(Entries taken from a collection)

● ● ● ● ● ● ●

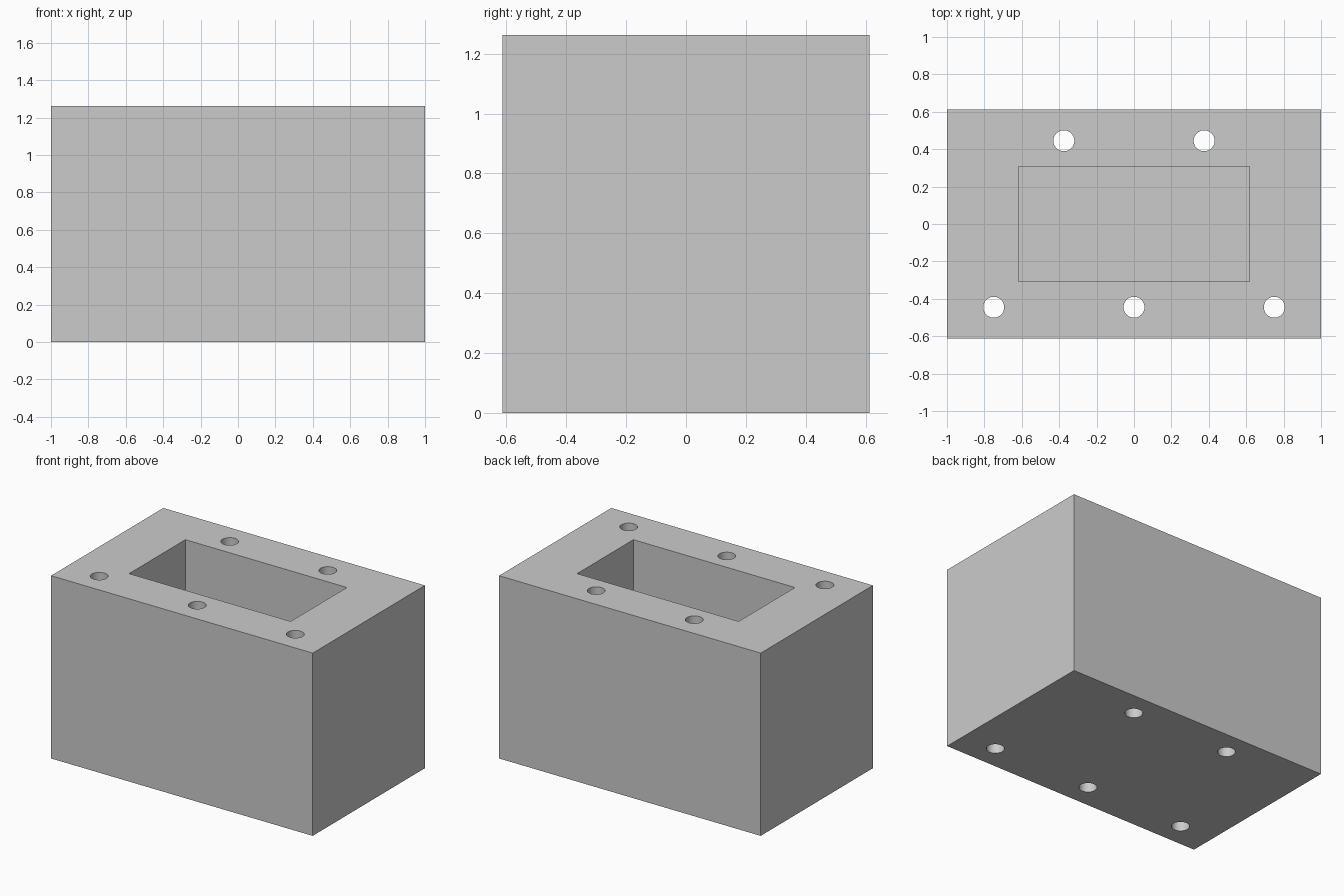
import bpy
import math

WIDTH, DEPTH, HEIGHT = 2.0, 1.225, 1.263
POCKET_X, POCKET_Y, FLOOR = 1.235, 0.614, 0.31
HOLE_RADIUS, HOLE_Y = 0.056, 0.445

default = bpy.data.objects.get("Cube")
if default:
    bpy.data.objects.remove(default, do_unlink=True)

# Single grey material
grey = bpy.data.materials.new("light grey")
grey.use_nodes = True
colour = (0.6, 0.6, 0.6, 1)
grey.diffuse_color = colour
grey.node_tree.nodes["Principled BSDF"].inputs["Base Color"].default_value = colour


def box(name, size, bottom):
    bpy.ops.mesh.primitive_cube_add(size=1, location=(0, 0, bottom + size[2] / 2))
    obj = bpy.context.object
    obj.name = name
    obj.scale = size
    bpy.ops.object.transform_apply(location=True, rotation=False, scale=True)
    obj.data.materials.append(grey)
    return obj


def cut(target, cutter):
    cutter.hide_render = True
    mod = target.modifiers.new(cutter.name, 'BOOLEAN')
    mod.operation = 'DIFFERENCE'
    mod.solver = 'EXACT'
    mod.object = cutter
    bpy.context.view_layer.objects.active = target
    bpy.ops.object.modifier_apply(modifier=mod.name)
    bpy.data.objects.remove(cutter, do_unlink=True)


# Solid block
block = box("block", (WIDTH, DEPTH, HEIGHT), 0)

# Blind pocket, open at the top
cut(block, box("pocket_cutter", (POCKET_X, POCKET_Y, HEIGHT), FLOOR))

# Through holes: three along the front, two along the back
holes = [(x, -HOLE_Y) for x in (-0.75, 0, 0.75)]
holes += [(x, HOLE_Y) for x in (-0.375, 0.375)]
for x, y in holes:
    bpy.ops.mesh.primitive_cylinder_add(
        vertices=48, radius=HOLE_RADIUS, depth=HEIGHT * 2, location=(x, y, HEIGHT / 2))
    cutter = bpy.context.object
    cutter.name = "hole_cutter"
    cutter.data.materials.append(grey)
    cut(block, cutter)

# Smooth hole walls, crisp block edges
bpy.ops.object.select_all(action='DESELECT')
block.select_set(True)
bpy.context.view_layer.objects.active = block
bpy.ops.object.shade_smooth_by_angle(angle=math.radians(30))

● ● ● ● ● ● ●

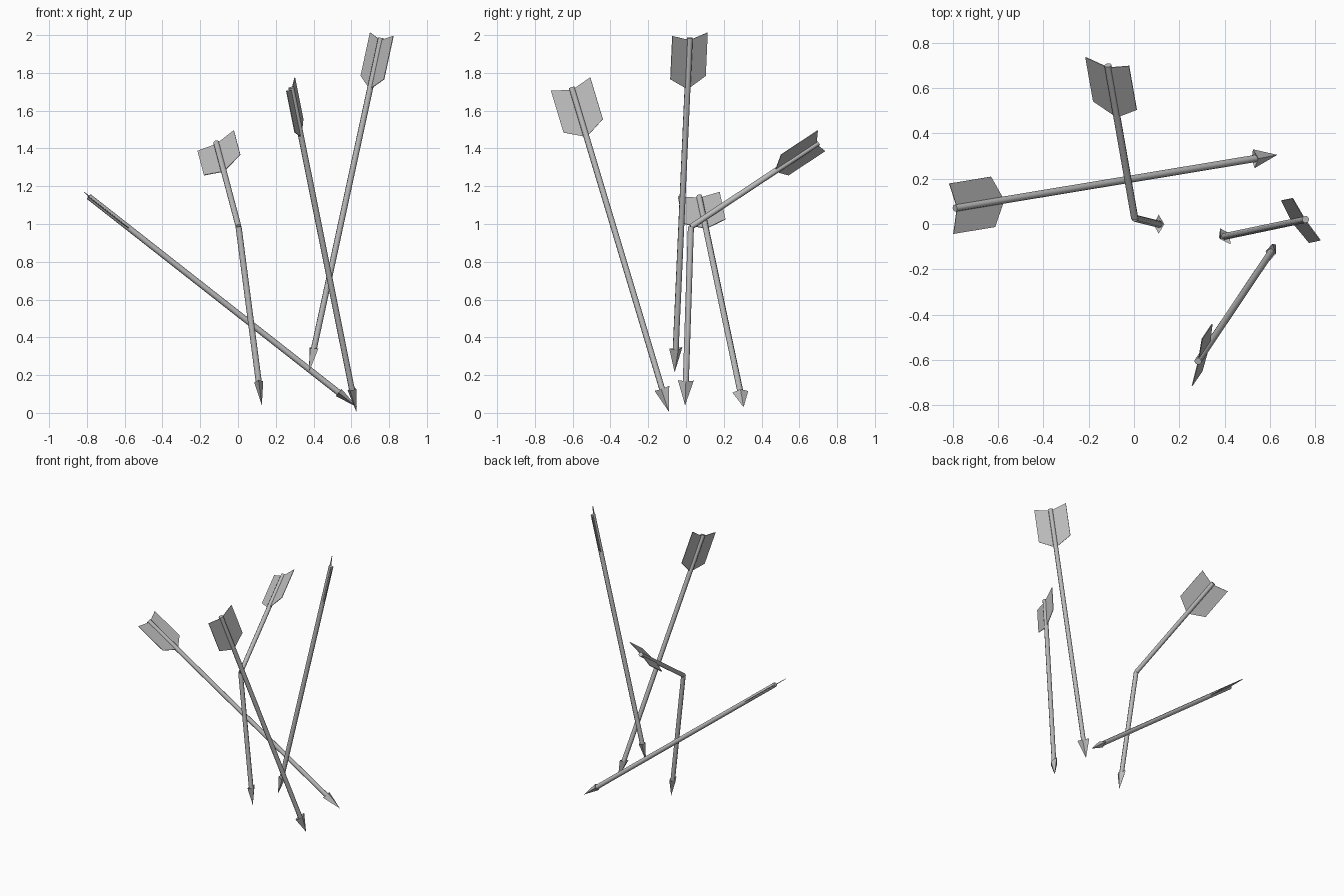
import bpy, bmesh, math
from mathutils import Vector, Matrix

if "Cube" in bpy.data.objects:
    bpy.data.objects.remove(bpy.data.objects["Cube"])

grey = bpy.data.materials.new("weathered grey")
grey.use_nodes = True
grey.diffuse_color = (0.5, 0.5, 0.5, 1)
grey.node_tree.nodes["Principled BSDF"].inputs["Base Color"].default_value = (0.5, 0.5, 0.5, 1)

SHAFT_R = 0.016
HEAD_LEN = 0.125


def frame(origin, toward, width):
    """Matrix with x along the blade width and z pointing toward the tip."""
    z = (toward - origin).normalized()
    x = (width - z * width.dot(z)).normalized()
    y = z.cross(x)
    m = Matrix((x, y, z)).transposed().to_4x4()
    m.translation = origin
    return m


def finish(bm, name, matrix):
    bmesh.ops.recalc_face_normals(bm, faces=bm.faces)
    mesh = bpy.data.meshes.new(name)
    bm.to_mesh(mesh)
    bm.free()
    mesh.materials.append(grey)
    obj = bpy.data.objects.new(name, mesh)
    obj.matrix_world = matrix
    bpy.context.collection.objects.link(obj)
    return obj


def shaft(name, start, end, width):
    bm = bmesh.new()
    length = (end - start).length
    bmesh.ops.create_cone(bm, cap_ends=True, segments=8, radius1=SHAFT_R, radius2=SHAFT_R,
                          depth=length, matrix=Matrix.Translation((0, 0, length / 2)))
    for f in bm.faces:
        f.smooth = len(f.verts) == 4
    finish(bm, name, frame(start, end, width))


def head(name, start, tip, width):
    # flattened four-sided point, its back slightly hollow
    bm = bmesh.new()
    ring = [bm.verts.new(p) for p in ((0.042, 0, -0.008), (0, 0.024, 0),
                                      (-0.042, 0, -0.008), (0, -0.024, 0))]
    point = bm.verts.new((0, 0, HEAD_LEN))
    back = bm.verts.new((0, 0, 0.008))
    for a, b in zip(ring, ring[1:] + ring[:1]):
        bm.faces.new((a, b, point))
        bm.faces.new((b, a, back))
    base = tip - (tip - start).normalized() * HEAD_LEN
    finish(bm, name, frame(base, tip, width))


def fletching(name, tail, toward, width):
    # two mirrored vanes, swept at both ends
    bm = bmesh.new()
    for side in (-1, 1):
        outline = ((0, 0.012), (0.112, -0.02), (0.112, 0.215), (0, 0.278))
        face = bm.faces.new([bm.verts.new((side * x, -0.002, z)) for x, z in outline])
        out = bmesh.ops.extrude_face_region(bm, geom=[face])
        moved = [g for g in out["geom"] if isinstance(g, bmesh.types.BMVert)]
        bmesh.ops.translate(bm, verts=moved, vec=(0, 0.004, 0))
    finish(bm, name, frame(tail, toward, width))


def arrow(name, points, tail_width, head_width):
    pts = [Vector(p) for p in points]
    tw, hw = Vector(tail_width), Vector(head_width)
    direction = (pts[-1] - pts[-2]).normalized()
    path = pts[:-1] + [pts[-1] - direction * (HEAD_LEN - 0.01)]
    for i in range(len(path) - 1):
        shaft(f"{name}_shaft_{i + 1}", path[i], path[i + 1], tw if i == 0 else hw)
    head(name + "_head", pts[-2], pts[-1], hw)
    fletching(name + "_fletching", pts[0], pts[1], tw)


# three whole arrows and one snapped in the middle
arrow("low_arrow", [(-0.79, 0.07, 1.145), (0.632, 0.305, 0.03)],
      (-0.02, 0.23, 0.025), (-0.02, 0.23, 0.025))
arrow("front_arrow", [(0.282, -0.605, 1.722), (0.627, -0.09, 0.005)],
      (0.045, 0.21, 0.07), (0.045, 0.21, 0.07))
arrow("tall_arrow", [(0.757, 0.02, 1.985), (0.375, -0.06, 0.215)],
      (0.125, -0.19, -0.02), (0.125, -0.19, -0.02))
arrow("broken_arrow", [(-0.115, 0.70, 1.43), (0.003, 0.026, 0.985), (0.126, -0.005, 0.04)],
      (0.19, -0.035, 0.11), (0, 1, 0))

● ● ● ● ● ● ●

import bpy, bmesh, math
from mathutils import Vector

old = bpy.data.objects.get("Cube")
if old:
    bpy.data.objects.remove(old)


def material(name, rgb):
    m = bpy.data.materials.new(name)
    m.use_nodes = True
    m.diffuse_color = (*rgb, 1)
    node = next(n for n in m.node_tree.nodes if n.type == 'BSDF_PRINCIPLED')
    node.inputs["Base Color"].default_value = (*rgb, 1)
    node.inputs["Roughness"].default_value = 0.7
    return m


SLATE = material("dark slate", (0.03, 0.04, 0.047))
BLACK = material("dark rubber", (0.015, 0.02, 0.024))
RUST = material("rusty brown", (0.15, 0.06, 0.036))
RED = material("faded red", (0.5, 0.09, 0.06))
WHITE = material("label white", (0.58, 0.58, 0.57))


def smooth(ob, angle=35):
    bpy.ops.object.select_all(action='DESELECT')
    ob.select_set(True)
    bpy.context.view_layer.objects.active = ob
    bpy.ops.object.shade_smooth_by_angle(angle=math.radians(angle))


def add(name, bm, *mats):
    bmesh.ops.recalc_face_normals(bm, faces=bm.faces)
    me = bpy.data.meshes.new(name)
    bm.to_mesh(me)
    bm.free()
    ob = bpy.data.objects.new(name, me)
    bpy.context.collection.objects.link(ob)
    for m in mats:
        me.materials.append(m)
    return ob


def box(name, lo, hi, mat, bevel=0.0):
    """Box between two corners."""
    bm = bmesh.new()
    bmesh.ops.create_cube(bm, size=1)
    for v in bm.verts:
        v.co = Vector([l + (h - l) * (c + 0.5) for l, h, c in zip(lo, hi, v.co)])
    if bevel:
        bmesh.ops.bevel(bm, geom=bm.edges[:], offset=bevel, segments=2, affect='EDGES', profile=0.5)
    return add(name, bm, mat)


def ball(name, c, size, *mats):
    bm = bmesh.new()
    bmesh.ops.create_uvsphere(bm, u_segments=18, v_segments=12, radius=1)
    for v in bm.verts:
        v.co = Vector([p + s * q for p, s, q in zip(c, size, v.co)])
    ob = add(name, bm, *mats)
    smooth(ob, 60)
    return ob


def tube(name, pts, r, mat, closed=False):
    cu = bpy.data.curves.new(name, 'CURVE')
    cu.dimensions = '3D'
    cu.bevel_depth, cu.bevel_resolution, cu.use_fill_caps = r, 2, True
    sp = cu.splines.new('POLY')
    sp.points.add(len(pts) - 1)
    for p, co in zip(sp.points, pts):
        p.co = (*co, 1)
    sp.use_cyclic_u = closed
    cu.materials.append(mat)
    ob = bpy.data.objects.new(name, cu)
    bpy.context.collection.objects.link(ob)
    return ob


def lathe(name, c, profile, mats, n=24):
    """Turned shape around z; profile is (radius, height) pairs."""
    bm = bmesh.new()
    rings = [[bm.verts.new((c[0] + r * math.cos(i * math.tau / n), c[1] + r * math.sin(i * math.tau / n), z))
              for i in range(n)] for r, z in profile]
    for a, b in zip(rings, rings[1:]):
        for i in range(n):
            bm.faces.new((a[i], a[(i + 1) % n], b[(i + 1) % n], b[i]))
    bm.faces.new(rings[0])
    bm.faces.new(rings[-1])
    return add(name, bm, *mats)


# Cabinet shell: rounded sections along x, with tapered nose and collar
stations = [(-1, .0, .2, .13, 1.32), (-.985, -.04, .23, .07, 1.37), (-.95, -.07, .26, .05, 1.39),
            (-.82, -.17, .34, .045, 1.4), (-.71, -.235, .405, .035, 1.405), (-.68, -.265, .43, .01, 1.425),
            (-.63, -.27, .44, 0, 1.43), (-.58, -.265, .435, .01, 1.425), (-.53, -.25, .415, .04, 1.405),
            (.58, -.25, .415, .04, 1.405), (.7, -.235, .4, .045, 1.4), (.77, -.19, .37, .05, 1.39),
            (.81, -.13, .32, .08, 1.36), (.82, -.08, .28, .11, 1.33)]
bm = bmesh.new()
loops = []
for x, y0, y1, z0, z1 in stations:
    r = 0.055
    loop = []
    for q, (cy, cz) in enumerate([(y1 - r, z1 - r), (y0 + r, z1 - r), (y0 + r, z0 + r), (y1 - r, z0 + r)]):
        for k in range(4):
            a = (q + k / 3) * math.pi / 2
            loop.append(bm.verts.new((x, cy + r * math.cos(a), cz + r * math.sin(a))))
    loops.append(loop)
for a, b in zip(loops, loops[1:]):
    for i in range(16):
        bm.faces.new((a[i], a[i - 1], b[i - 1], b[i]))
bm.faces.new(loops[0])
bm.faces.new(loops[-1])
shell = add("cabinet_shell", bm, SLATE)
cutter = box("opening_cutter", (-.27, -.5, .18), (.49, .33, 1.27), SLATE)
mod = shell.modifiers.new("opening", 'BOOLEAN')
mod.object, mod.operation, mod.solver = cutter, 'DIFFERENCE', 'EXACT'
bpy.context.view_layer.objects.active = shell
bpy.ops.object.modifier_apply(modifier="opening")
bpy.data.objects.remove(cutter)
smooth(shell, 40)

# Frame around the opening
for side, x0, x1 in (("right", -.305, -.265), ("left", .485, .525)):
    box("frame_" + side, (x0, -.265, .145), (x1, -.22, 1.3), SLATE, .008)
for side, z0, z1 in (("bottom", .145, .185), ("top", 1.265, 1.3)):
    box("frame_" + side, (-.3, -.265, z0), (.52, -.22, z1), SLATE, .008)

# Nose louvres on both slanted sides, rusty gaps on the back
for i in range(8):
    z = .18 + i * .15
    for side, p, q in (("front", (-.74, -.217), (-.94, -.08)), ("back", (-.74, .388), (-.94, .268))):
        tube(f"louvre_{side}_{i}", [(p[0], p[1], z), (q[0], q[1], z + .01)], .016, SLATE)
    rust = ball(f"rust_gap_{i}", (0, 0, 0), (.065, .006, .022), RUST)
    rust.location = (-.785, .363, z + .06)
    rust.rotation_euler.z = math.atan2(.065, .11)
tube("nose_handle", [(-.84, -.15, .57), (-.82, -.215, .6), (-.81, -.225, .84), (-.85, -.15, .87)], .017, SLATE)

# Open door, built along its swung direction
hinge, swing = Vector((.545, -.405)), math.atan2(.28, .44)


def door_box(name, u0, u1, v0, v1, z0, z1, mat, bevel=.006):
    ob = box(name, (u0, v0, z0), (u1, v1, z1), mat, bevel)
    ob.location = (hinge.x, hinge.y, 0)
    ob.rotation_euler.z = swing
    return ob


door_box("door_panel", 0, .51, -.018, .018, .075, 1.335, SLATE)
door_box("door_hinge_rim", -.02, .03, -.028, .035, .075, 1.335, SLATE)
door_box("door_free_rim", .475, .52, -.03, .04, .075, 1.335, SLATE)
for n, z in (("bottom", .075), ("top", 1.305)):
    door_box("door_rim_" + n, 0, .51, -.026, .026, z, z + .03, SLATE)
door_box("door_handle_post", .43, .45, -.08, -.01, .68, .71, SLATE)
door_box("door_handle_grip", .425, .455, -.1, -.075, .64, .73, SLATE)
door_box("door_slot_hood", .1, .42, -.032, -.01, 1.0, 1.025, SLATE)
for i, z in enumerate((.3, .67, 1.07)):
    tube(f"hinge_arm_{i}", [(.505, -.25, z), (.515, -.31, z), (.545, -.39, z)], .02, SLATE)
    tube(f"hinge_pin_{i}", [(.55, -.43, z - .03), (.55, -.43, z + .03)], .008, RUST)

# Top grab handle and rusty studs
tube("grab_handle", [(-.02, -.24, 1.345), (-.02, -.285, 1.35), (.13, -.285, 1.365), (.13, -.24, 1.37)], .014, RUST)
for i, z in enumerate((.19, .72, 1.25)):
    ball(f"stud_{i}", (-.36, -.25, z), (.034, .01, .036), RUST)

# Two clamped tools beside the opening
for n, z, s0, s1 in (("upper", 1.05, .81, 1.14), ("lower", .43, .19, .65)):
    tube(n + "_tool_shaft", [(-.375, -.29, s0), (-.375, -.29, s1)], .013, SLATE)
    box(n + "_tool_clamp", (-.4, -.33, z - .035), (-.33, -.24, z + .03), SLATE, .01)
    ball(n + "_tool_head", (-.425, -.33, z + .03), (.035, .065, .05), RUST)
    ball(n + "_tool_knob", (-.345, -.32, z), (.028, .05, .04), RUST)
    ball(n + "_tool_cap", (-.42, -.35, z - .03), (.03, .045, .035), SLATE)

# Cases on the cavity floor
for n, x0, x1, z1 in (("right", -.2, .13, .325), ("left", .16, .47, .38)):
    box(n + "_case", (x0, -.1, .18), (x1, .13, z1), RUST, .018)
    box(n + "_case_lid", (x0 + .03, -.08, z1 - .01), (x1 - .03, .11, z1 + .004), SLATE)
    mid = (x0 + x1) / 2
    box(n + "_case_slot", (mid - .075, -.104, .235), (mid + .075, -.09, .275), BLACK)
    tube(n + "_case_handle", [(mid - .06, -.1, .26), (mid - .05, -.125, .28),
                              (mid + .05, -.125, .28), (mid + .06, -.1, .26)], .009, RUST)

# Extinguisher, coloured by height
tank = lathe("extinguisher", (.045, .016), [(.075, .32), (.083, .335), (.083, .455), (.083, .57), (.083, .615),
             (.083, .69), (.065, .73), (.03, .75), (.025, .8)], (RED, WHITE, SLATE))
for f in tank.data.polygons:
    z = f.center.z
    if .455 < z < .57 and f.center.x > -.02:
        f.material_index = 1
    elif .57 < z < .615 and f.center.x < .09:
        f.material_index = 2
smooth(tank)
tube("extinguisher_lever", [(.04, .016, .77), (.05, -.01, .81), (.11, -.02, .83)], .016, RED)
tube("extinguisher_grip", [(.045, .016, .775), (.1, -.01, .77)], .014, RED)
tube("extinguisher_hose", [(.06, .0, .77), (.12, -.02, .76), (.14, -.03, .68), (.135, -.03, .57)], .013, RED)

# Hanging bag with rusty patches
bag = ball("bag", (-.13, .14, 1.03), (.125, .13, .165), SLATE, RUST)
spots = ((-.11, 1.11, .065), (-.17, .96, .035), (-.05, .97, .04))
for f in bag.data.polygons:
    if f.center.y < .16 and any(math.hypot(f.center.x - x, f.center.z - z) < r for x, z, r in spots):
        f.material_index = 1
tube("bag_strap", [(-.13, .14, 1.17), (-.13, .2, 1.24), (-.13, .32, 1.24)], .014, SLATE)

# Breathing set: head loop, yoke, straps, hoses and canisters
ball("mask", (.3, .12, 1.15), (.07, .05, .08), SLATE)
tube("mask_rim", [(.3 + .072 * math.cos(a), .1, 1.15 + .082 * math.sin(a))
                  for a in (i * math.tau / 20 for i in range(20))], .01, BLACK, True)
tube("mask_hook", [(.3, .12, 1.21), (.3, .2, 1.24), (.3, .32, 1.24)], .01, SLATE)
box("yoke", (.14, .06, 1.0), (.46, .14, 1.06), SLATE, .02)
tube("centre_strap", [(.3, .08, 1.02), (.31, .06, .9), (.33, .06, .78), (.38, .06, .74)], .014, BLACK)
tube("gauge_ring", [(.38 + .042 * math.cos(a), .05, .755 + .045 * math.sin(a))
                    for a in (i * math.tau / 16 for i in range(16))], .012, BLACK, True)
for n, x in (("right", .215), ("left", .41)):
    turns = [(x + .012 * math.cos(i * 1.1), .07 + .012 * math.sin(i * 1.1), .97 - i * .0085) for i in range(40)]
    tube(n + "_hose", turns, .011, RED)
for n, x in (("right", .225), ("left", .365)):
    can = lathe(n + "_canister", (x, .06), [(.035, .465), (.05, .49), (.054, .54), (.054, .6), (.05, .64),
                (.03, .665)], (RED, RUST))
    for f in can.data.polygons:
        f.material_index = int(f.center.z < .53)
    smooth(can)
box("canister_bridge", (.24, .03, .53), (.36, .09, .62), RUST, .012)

● ● ● ● ● ● ●

REQUIRED ACTION: From the data above, output only the lines between the line containing "1.37)], .014, RUST)" and the line containing "z1), RUST, .018)", inclusive, exactly as written.

SOLUTION BELOW:
tube("grab_handle", [(-.02, -.24, 1.345), (-.02, -.285, 1.35), (.13, -.285, 1.365), (.13, -.24, 1.37)], .014, RUST)
for i, z in enumerate((.19, .72, 1.25)):
    ball(f"stud_{i}", (-.36, -.25, z), (.034, .01, .036), RUST)

# Two clamped tools beside the opening
for n, z, s0, s1 in (("upper", 1.05, .81, 1.14), ("lower", .43, .19, .65)):
    tube(n + "_tool_shaft", [(-.375, -.29, s0), (-.375, -.29, s1)], .013, SLATE)
    box(n + "_tool_clamp", (-.4, -.33, z - .035), (-.33, -.24, z + .03), SLATE, .01)
    ball(n + "_tool_head", (-.425, -.33, z + .03), (.035, .065, .05), RUST)
    ball(n + "_tool_knob", (-.345, -.32, z), (.028, .05, .04), RUST)
    ball(n + "_tool_cap", (-.42, -.35, z - .03), (.03, .045, .035), SLATE)

# Cases on the cavity floor
for n, x0, x1, z1 in (("right", -.2, .13, .325), ("left", .16, .47, .38)):
    box(n + "_case", (x0, -.1, .18), (x1, .13, z1), RUST, .018)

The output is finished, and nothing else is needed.